== ASSIGNED TASK ==
Return exactly these lines and no others: the one containing "bm.faces.new((rings[-1][i], rings[-1][(i +" and all that follow it to the end of the listing below.

== DATA PROVIDED ==
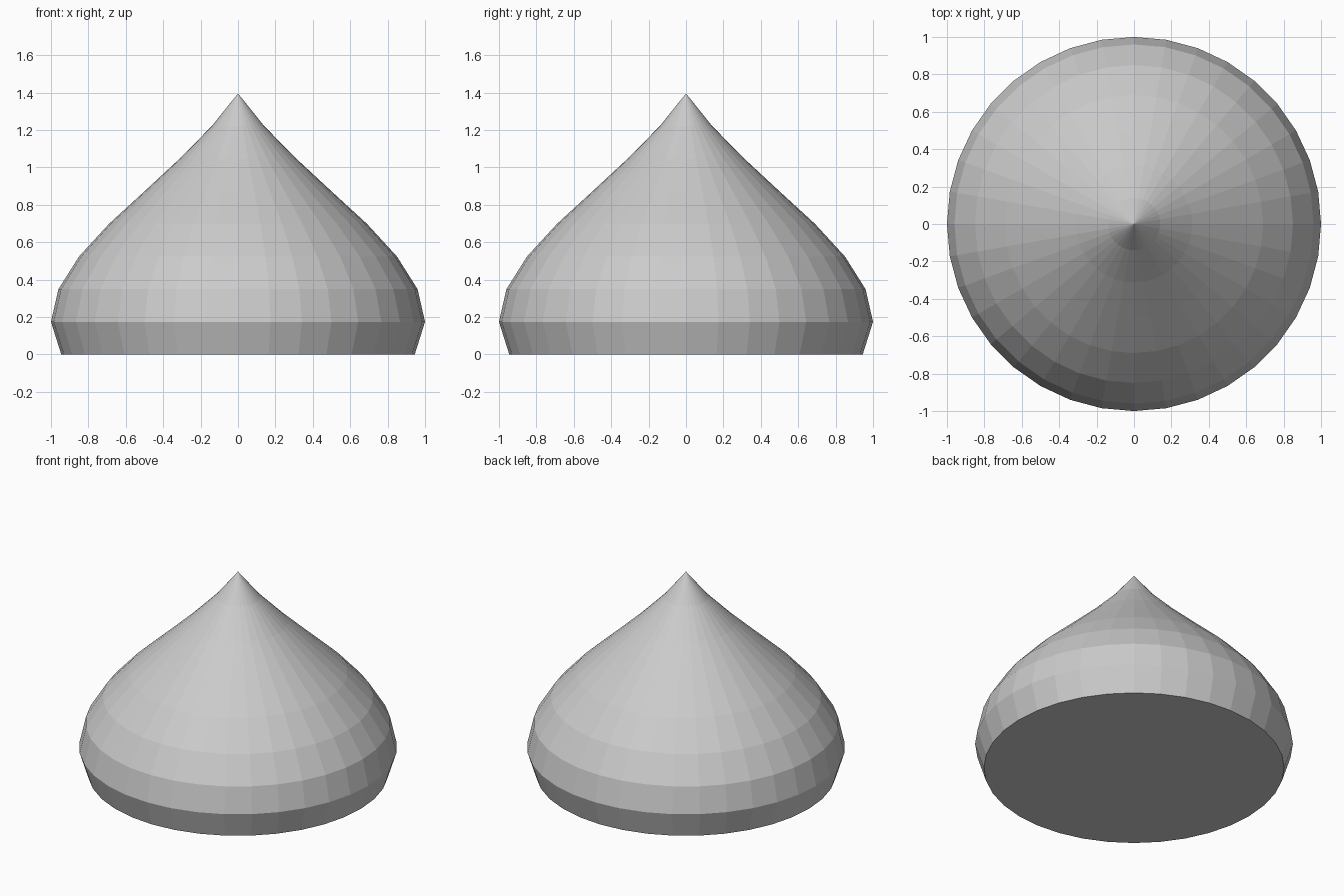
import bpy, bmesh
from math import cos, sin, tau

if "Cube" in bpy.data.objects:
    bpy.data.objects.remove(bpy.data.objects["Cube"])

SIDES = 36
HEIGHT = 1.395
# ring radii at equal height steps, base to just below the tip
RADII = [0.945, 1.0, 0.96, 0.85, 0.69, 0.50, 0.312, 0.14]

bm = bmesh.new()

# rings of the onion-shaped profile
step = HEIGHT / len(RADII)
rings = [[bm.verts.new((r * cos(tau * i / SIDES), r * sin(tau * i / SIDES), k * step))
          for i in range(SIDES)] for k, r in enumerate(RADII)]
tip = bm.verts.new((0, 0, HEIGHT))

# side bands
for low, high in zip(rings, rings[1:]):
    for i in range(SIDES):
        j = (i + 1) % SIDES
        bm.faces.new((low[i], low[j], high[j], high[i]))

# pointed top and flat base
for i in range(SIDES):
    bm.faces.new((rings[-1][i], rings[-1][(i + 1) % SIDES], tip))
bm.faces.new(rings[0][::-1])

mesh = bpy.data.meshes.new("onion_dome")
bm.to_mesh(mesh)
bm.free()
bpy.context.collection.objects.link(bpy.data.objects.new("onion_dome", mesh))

== OUTPUT BELOW ==
    bm.faces.new((rings[-1][i], rings[-1][(i + 1) % SIDES], tip))
bm.faces.new(rings[0][::-1])

mesh = bpy.data.meshes.new("onion_dome")
bm.to_mesh(mesh)
bm.free()
bpy.context.collection.objects.link(bpy.data.objects.new("onion_dome", mesh))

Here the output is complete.